In a dismal season so far for Toronto, fans have been able to get excited about their rookie contingent including Vladimir Guerrero Jr. and Bo Bichette. MLB still rank Guerrero as the best rookie, although noting he likely won’t win the Rookie of the Year and suggest his “offensive upside ranks with any prospect in recent memory”, while Bichette is ranked 5th, they point out traling only Alex Rodriguez and rookie classmate Fernando Tatis Jr. of San Diego for best slugging percentage for a rookie shortstop under 22 years old – .592.
In between the two Jays are the aforementioned Tatis (.317 with 22 HR in 83 games), Astros OF Yordan Alvaraez , (.315, 25 HR, 75 RBI in 77 games, plus 48 walks resulting in an OPS an extraordinary 78% better than league average), and Eloy Jimenez of the White Sox (28 HR.) Somehow, Pete Alonso of the Mets, with his NL rookie record 47 homers, comes in only 8th on the MLB list! Fans in cities like Milwaukee, Pittsburgh and Washington all have new faces putting in remarkable performances.
While the ranks of pitchers aren’t being filled with so many budding superstars, we can’t discard the importance of the likes of Chris Paddack of San Diego and Mike Soroka of Atlanta can’t be discarded. Soroka is considered the top rookie pitcher, a 21 year old who’s 14-5 with a 2.70 ERA and 190 innings logged for the Braves so far. His WAR is 5.6.
Compound all these players in with last year’s rookie stars – Atlanta’s Ronald Acuna, Washington’s Juan Soto and Dodgers pitcher Walker Buehler and you have a remarkable class of newcomers who are dominating the game after only a few months on the field.
This may lead to problems for the league not too far down the road. The past couple of seasons have already seen a slower market for free agents, with fewer teams bidding and some veterans who were still capable of playing fairly decently (think Dallas Keuchel, Evan Gattis) missing out entirely by the start of the year. The union is quick to call “collusion”’ savvy owners have pointed out that more and more value is being added by young, low-paid players and too many long-term contracts to veterans have come back to bite them.
The end result of this is that the next labor negotiations after 2021’s season, could be quite nasty and contentious. The union is going to be bitter, young stars are going to want a bigger piece of the pie and veterans are going to be fighting for rules to protect their ground. But that’s in the future.
For now, MLB has a unique opportunity. Never have so many young players on so many teams given their fans cause to celebrate. To root on the home team, buy new jerseys and learn a whole roster full of new names.

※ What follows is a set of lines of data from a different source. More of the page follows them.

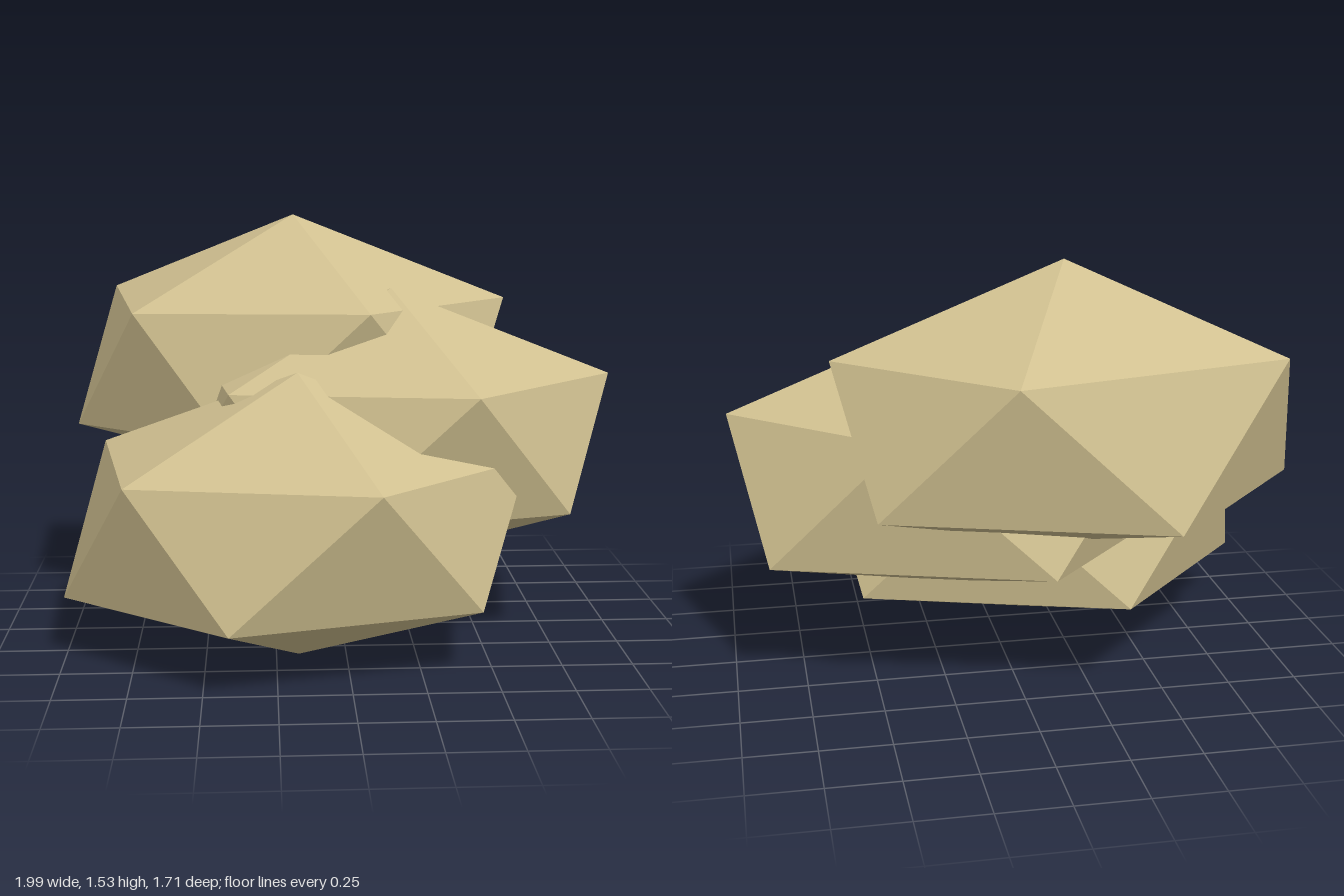
import * as THREE from 'three';

// One irregular twenty-sided stone: top, upper ring, lower ring, bottom
const TOP = [0, 0.51, 0.02];
const UPPER = [[-0.70, 0.21, -0.32], [-0.59, 0.17, 0.31], [0.26, 0.19, 0.55], [0.81, 0.19, 0.01], [0.25, 0.19, -0.49]];
const LOWER = [[-0.83, -0.29, 0.01], [-0.24, -0.28, 0.52], [0.62, -0.27, 0.32], [0.69, -0.29, -0.31], [-0.28, -0.31, -0.55]];
const BOTTOM = [0, -0.51, 0.02];

function stoneGeometry() {
  const corners = [];
  for (let i = 0; i < 5; i++) {
    const j = (i + 1) % 5;
    corners.push(TOP, UPPER[i], UPPER[j]);        // cap
    corners.push(UPPER[i], LOWER[i], UPPER[j]);   // belt, pointing down
    corners.push(LOWER[i], LOWER[j], UPPER[j]);   // belt, pointing up
    corners.push(BOTTOM, LOWER[j], LOWER[i]);     // base
  }
  const geometry = new THREE.BufferGeometry();
  geometry.setAttribute('position', new THREE.Float32BufferAttribute(corners.flat(), 3));
  geometry.computeVertexNormals();
  return geometry;
}

export function createModel() {
  const group = new THREE.Group();
  group.name = 'stoneCluster';
  const sandstone = new THREE.MeshStandardMaterial({ color: 0xd0c090, flatShading: true });
  sandstone.name = 'sandstone';
  const geometry = stoneGeometry();

  // Three copies of the stone, overlapping
  const stones = {
    frontStone: [-0.17, 0.51, 0.31],
    sideStone: [0.18, 0.77, 0.0],
    backStone: [-0.17, 1.02, -0.30],
  };
  for (const [name, position] of Object.entries(stones)) {
    const stone = new THREE.Mesh(geometry, sandstone);
    stone.name = name;
    stone.position.set(...position);
    group.add(stone);
  }
  return group;
}
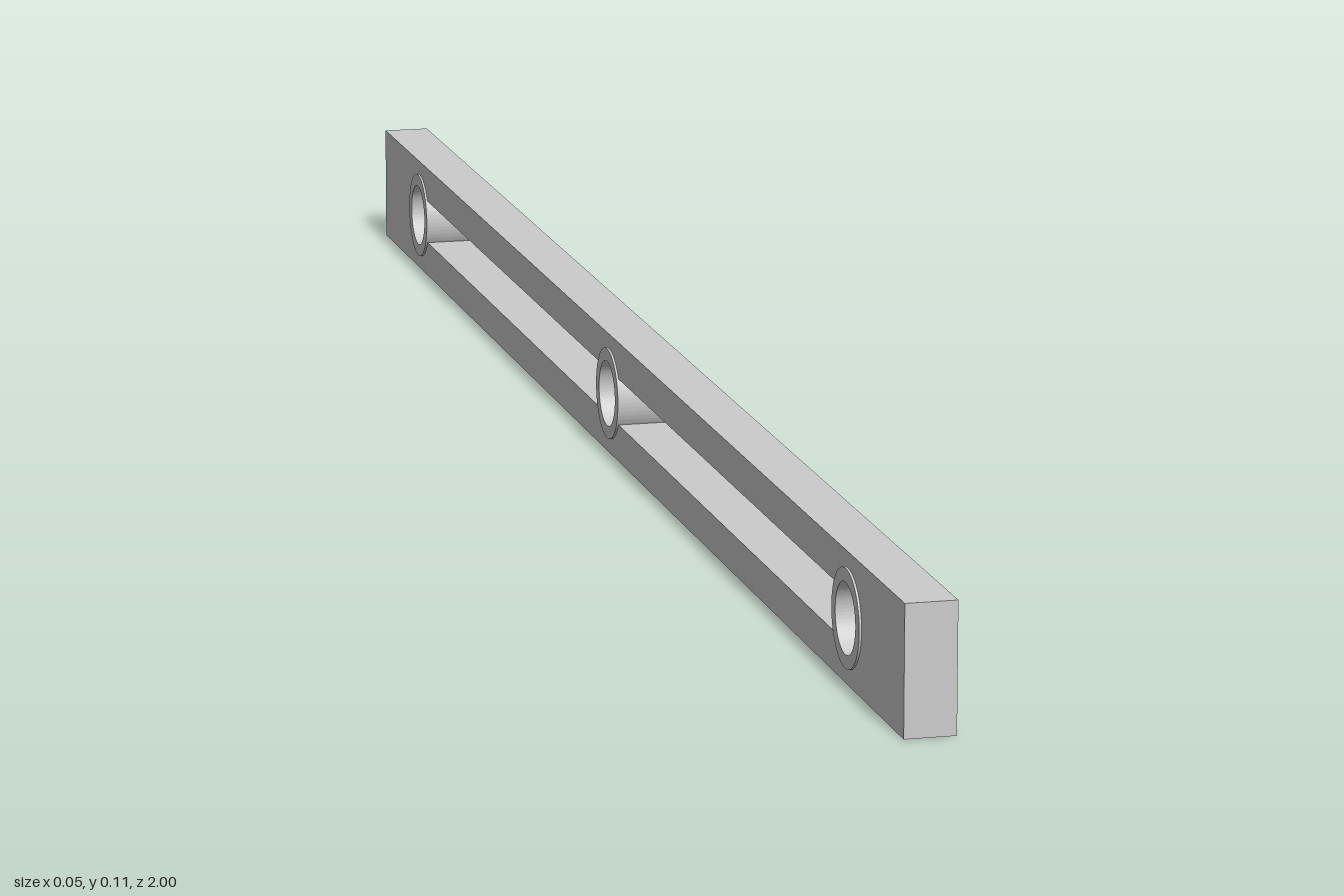
import * as THREE from 'three';

const WIDTH = 0.045, HEIGHT = 0.114, MID = HEIGHT / 2;
const RING_WIDTH = 0.049, RING_R = 0.043, HOLE_R = 0.031;
const SLOT = 0.022, VIAL_R = 0.01;

// Extrudes a side profile (shape x = model z) across the width, centred on x = 0
function extrudeAcross(shape, width) {
  const g = new THREE.ExtrudeGeometry(shape, { depth: width, bevelEnabled: false, curveSegments: 32 });
  g.translate(0, 0, -width / 2);
  g.rotateY(-Math.PI / 2);
  return g;
}

export function createModel() {
  const group = new THREE.Group();
  const material = new THREE.MeshStandardMaterial({ color: 0xcccccc });
  const add = (name, geometry, parent = group) => {
    const mesh = new THREE.Mesh(geometry, material);
    mesh.name = name;
    parent.add(mesh);
    return mesh;
  };

  // Long bar with one opening: three round seats joined by two slots
  const bar = new THREE.Shape([[-1, -MID], [1, -MID], [1, MID], [-1, MID]].map(p => new THREE.Vector2(...p)));
  const a = Math.asin(SLOT / RING_R);
  const opening = new THREE.Path();
  opening.absarc(0.83, 0, RING_R, -Math.PI + a, Math.PI - a, false);
  opening.absarc(0, 0, RING_R, a, Math.PI - a, false);
  opening.absarc(-0.83, 0, RING_R, a, 2 * Math.PI - a, false);
  opening.absarc(0, 0, RING_R, Math.PI + a, 2 * Math.PI - a, false);
  opening.closePath();
  bar.holes.push(opening);
  add('bar', extrudeAcross(bar, WIDTH)).position.y = MID;

  // Vial holders: a ring standing slightly proud of the bar, with a tube across it
  const ring = new THREE.Shape().absarc(0, 0, RING_R, 0, Math.PI * 2, false);
  ring.holes.push(new THREE.Path().absarc(0, 0, HOLE_R, 0, Math.PI * 2, true));
  const ringGeometry = extrudeAcross(ring, RING_WIDTH);
  const vialGeometry = new THREE.CylinderGeometry(VIAL_R, VIAL_R, HOLE_R * 2 + 0.004, 24);

  const holders = [
    ['diagonalVial', 0.83, -Math.PI / 4],
    ['plumbVial', 0, 0],
    ['levelVial', -0.83, Math.PI / 2],
  ];
  for (const [name, z, tilt] of holders) {
    const holder = new THREE.Group();
    holder.name = name + 'Holder';
    holder.position.set(0, MID, z);
    add(name + 'Ring', ringGeometry, holder);
    add(name, vialGeometry, holder).rotation.x = tilt;
    group.add(holder);
  }
  return group;
}
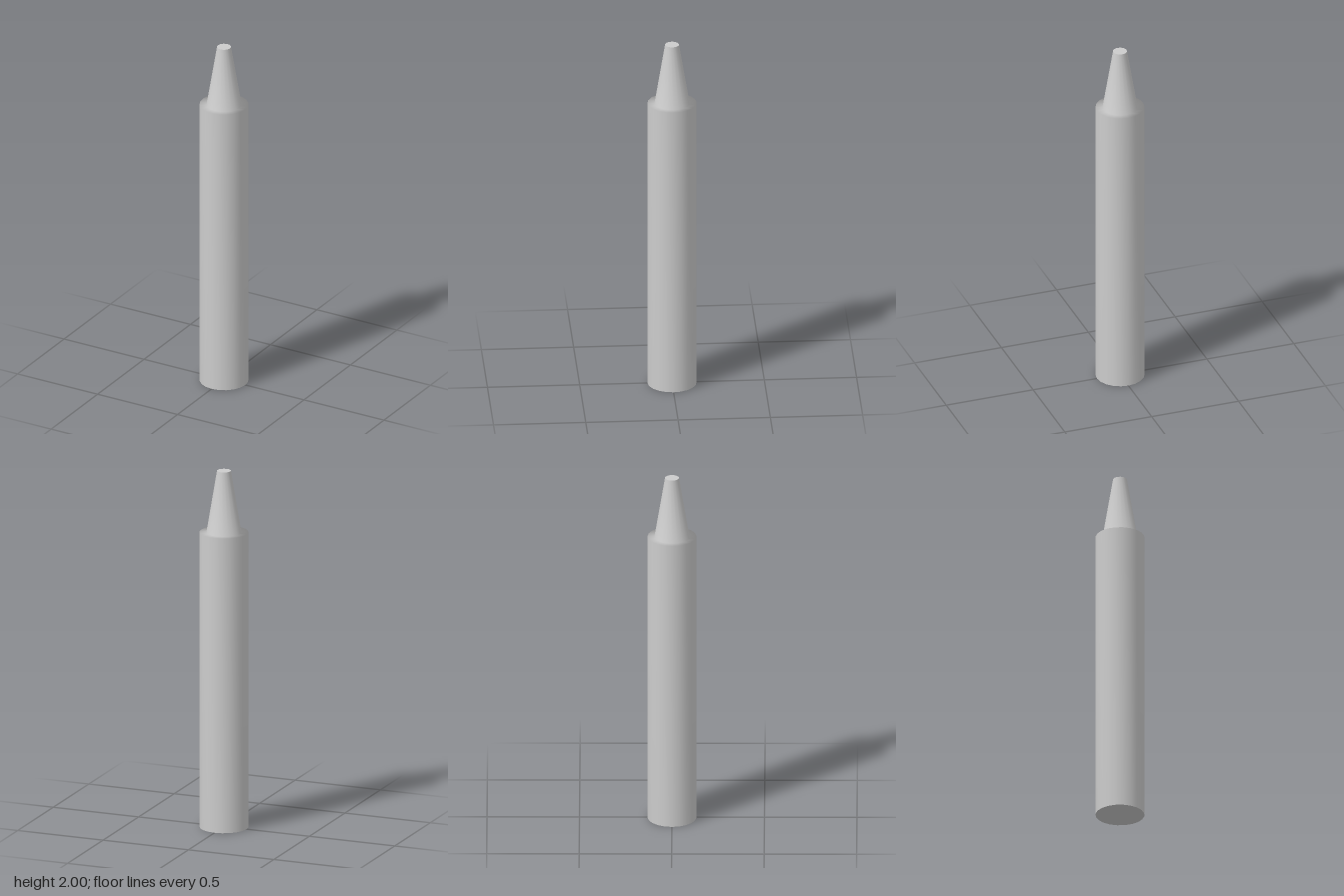
import * as THREE from 'three';
import { mergeVertices } from 'three/addons/utils/BufferGeometryUtils.js';

const SIDES = 20;
const BODY_R = 0.133, SHOULDER_Y = 1.655;
const TIP_BASE_R = 0.095, TIP_R = 0.038, TOP_Y = 2;

export function createModel() {
  const group = new THREE.Group();
  group.name = 'crayon';
  const material = new THREE.MeshStandardMaterial({ color: 0xcccccc });

  const add = (name, geometry) => {
    const mesh = new THREE.Mesh(geometry, material);
    mesh.name = name;
    group.add(mesh);
    return mesh;
  };

  // Barrel, flat shoulder and tapered tip as one smoothly shaded skin
  const profile = [
    [BODY_R, 0], [BODY_R, SHOULDER_Y], [TIP_BASE_R, SHOULDER_Y], [TIP_R, TOP_Y],
  ].map(([r, y]) => new THREE.Vector2(r, y));
  let skin = new THREE.LatheGeometry(profile, SIDES);
  skin.deleteAttribute('normal');
  skin.deleteAttribute('uv');
  skin = mergeVertices(skin); // weld the seam so the shading runs all round
  skin.computeVertexNormals();
  add('barrelAndTip', skin);

  // Flat end faces with sharp rims
  const top = add('tipEnd', new THREE.CircleGeometry(TIP_R, SIDES).rotateX(-Math.PI / 2));
  top.position.y = TOP_Y;
  add('base', new THREE.CircleGeometry(BODY_R, SIDES).rotateX(Math.PI / 2));

  return group;
}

Basketball leaped forward in popularity with Michael Jordan; the NHL became popular in sunny Hollywood with Wayne Gretzky on ice and Tiger Woods made golf popular TV viewing for Gen X-ers. It’s been widely noted that baseball has failed to capitalize similarly on the great nature and outstanding performance of Mike Trout If it can’t sell one superstar, perhaps it can with eight or ten.
Job One for Rob Manfred this off-season should be getting together with PR consultants to figure out how to do just that. Because the MLB has a golden egg right now… they need to keep that goose healthy. If baseball can’t skyrocket in public interest by marketing Mike Trout, let’s hope it can with the combined effects of Guerrero, Tatis, Alonso, Bichette, Acuna and Alvaraez. The long-term well-being of the sport may rest on it being able to do so.